The Smithsonian has requested a 2020 budget of $978.3 million, for projects at its National Air and Space Museum, National Zoo, Hirshhorn Museum and Sculpture Garden, and Smithsonian Institution Building.
In 2019, the company requested $1 billion, $303.5 million of which was allocated to the early stages of the National Air and Space Museum’s (and other facilities projects) renovation.
For 2020, the facilities capital request is $219 million, including $118.4 million for the National Air and Space Museum.
National Air and Space Museum
A seven-year renovation project was announced by The Smithsonian in 2017 to breathe new life into the National Air and Space Museum.
The Washington DC building will undergo an overhaul including the replacement of mechanical systems and the refacing of its exterior cladding.
All of the museum’s 23 galleries and presentation spaces will be completely updated.
$27.5 million has been requested for the National Zoo’s ongoing infrastructure work, with zoo officials set to start implementing perimeter changes this year.

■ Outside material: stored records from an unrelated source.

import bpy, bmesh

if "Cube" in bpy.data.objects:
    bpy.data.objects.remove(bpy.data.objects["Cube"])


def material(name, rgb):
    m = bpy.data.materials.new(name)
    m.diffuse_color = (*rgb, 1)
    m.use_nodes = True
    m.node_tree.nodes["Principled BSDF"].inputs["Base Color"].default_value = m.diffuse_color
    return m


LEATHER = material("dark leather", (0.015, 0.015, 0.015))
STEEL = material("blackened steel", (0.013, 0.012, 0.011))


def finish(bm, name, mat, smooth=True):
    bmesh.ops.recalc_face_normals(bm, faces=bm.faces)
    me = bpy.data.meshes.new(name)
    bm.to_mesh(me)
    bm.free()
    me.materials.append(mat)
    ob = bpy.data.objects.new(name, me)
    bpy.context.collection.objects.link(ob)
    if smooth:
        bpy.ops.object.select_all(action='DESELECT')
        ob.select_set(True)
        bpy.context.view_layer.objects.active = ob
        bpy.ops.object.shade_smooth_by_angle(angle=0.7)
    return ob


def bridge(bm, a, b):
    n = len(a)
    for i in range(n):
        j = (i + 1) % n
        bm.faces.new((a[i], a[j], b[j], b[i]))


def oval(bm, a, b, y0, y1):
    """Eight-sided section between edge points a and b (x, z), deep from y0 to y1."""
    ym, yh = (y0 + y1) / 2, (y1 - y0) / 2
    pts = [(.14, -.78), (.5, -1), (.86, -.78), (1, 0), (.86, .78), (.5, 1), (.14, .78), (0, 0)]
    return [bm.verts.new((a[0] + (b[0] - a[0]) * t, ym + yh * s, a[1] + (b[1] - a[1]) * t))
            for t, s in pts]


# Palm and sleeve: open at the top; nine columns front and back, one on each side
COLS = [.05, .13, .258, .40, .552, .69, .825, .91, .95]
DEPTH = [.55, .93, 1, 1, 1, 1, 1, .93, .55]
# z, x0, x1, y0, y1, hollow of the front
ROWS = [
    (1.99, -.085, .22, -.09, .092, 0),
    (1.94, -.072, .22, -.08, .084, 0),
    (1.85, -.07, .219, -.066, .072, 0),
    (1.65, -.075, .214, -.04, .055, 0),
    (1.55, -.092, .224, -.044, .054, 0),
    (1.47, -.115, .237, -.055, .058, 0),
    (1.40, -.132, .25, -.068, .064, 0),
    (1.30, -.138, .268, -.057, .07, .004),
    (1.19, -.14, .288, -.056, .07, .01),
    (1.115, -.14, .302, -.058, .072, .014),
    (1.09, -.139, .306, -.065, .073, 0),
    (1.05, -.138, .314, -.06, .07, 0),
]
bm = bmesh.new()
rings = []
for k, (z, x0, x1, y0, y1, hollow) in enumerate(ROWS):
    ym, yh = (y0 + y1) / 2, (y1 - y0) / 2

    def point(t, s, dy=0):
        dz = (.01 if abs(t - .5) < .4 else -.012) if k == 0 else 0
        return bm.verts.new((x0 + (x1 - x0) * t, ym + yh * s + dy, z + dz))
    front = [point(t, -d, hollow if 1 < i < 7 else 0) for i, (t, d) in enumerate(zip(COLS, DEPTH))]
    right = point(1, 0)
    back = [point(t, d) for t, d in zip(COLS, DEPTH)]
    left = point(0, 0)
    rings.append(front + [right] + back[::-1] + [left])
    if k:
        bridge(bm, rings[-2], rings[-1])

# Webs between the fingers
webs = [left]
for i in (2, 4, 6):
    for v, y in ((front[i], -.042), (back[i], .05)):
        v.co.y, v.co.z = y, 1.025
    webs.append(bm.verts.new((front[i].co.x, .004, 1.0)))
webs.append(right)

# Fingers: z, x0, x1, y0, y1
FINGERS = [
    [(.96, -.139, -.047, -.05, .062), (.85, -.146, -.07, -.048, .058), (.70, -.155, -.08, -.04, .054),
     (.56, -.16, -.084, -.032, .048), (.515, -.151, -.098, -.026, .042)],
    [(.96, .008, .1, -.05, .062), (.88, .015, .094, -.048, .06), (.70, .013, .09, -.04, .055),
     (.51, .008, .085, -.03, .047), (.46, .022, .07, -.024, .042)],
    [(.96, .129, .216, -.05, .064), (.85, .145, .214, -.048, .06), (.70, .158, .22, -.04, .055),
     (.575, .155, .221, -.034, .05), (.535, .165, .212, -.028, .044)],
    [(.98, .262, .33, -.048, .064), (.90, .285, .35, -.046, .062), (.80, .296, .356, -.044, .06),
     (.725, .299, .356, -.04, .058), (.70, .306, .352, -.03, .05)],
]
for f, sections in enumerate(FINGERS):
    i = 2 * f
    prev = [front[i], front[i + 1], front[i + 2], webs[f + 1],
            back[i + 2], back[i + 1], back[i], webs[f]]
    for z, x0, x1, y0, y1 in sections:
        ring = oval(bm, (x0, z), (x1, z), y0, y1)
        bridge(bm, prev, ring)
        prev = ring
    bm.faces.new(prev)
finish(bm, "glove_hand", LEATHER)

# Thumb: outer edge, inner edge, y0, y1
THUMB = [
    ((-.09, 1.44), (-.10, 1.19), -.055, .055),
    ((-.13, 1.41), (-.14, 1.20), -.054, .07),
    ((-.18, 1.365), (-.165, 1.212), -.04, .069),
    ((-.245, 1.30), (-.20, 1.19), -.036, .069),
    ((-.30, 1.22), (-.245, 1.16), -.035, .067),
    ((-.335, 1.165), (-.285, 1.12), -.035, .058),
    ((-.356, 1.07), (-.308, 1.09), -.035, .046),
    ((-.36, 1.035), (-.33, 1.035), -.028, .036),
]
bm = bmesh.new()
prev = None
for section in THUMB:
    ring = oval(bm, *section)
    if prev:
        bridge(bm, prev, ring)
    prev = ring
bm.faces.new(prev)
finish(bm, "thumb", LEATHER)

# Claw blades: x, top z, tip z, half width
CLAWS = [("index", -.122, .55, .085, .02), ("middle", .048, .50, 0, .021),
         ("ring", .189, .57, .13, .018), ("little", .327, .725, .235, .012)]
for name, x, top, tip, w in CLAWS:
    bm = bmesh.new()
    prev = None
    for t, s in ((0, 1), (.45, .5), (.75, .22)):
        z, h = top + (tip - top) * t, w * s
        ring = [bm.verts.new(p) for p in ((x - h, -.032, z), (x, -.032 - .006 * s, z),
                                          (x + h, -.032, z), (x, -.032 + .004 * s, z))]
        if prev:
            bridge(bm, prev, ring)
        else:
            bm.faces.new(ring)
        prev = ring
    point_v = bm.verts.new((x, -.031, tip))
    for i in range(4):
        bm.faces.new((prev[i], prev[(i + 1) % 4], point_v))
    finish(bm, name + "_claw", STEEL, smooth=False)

The project will see fewer pedestrian entrances and more fencing at the zoo.
Hirshhorn Museum and Sculpture Garden
Smithsonian’s Hirshhorn Museum and Sculpture Garden recently announced that it was moving forward with a renovation and redesign of its Sculpture Garden for the first time since the 1980s.
The company has requested $9.7 million for the project, which works to reimagine the space to improve the visitor experience and provide more programming.

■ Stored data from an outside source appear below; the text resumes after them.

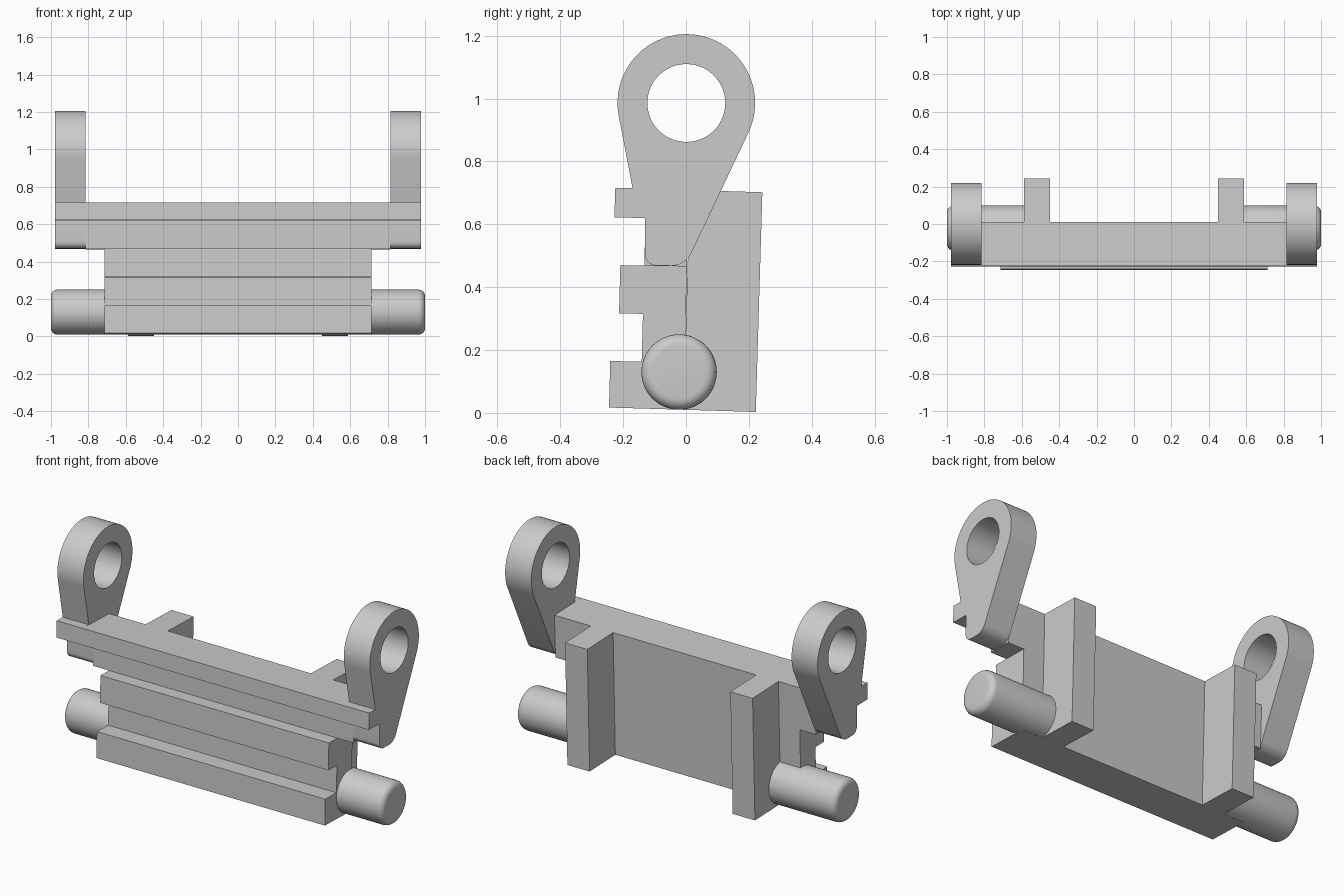
import bpy, bmesh, math
from mathutils import Vector

if "Cube" in bpy.data.objects:
    bpy.data.objects.remove(bpy.data.objects["Cube"])

grey = bpy.data.materials.new("plain grey")
grey.diffuse_color = (0.6, 0.6, 0.6, 1)
grey.use_nodes = True
grey.node_tree.nodes["Principled BSDF"].inputs["Base Color"].default_value = grey.diffuse_color


def finish(bm, name, smooth=True):
    bmesh.ops.recalc_face_normals(bm, faces=bm.faces)
    me = bpy.data.meshes.new(name)
    bm.to_mesh(me)
    bm.free()
    ob = bpy.data.objects.new(name, me)
    bpy.context.collection.objects.link(ob)
    me.materials.append(grey)
    if smooth:
        bpy.ops.object.select_all(action='DESELECT')
        ob.select_set(True)
        bpy.context.view_layer.objects.active = ob
        bpy.ops.object.shade_smooth_by_angle(angle=math.radians(30))
    return ob


def prism(name, loops, x0, x1, smooth=False):
    """Extrude closed (y, z) loops (outline, then holes) from x0 to x1."""
    bm = bmesh.new()
    edges = []
    for pts in loops:
        vs = [bm.verts.new((x0, y, z)) for y, z in pts]
        edges += [bm.edges.new((vs[i - 1], vs[i])) for i in range(len(vs))]
    bmesh.ops.triangle_fill(bm, edges=edges, use_beauty=True, normal=(1, 0, 0))
    ext = bmesh.ops.extrude_face_region(bm, geom=bm.faces[:], use_keep_orig=True)
    moved = [g for g in ext["geom"] if isinstance(g, bmesh.types.BMVert)]
    bmesh.ops.translate(bm, verts=moved, vec=(x1 - x0, 0, 0))
    return finish(bm, name, smooth)


def arc(cy, cz, r, a0, a1, n):
    return [(cy + r * math.cos(math.radians(a0 + (a1 - a0) * i / n)),
             cz + r * math.sin(math.radians(a0 + (a1 - a0) * i / n))) for i in range(n + 1)]


# Grooved plate: narrow lower half and wider upper half
prism("lower_plate", [[(-0.245, 0.017), (-0.241, 0.165), (-0.141, 0.163), (-0.137, 0.315),
                       (-0.213, 0.317), (-0.209, 0.47), (0.003, 0.466), (-0.008, 0.01)]],
      -0.715, 0.715)
prism("upper_plate", [[(-0.132, 0.4685), (-0.13, 0.62), (-0.228, 0.622), (-0.225, 0.716),
                       (0.012, 0.709), (0.003, 0.466)]], -0.815, 0.815)

# Lug outline: round eye, tapering neck, rounded foot and the end of the top strip
lug = (arc(0.001, 0.986, 0.219, -25, 192, 48)
       + [(-0.17, 0.715), (-0.225, 0.716), (-0.228, 0.622), (-0.13, 0.62)]
       + arc(-0.094, 0.506, 0.037, 180, 270, 8)
       + arc(-0.047, 0.539, 0.071, 270, 335, 10))
eye = arc(0.001, 0.986, 0.124, 0, 360, 48)[:-1]

for side, s in (("left", -1), ("right", 1)):
    prism(side + "_lug", [lug, eye], s * 0.815, s * 0.978, True)

    # Rear rib
    prism(side + "_rib", [[(-0.008, 0.01), (0.222, 0.003), (0.243, 0.702), (0.012, 0.709)]],
          s * 0.448, s * 0.587)

    # Pivot pin with a rounded outer end, lathed around the x axis
    r, f = 0.12, 0.035
    prof = [(0.5, 0), (0.5, r)] + [(1 - f + a, r - f + b) for b, a in arc(0, 0, f, 0, 90, 6)] + [(1, 0)]
    bm = bmesh.new()
    vs = [bm.verts.new((s * x, -0.022, 0.13 + h)) for x, h in prof]
    es = [bm.edges.new((vs[i], vs[i + 1])) for i in range(len(vs) - 1)]
    bmesh.ops.spin(bm, geom=vs + es, cent=Vector((0, -0.022, 0.13)), axis=(1, 0, 0),
                   angle=math.tau, steps=48, use_duplicate=False)
    bmesh.ops.remove_doubles(bm, verts=bm.verts, dist=1e-4)
    finish(bm, side + "_pivot_pin")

Smithsonian Institution Building
Also known as the Castle, the Smithsonian Institution Building has asked for $17 million in planning and design funds.
“It’s the original building, and it’s what most people think of when they think of the Smithsonian,” Albert Horvath, the Smithsonian’s undersecretary for finance and administration, told The Washington Post.
Smithsonian documents show that the Castle’s restoration has been considered for almost 20 years.
James M. Goode, former curator of the Castle explained: “The Castle is the icon of the institution. It should be the primary focus, and it is falling apart.”
Aira technology for blind visitors
Meanwhile, Smithsonian visitors who are blind or have low vision will soon be able to access to innovative and groundbreaking new technology.
Starting this spring, the Smithsonian will roll out Aira technology, which uses guests’ smartphone cameras or smart glasses to get free on-demand verbal descriptions.
Image: National Air and Space Museum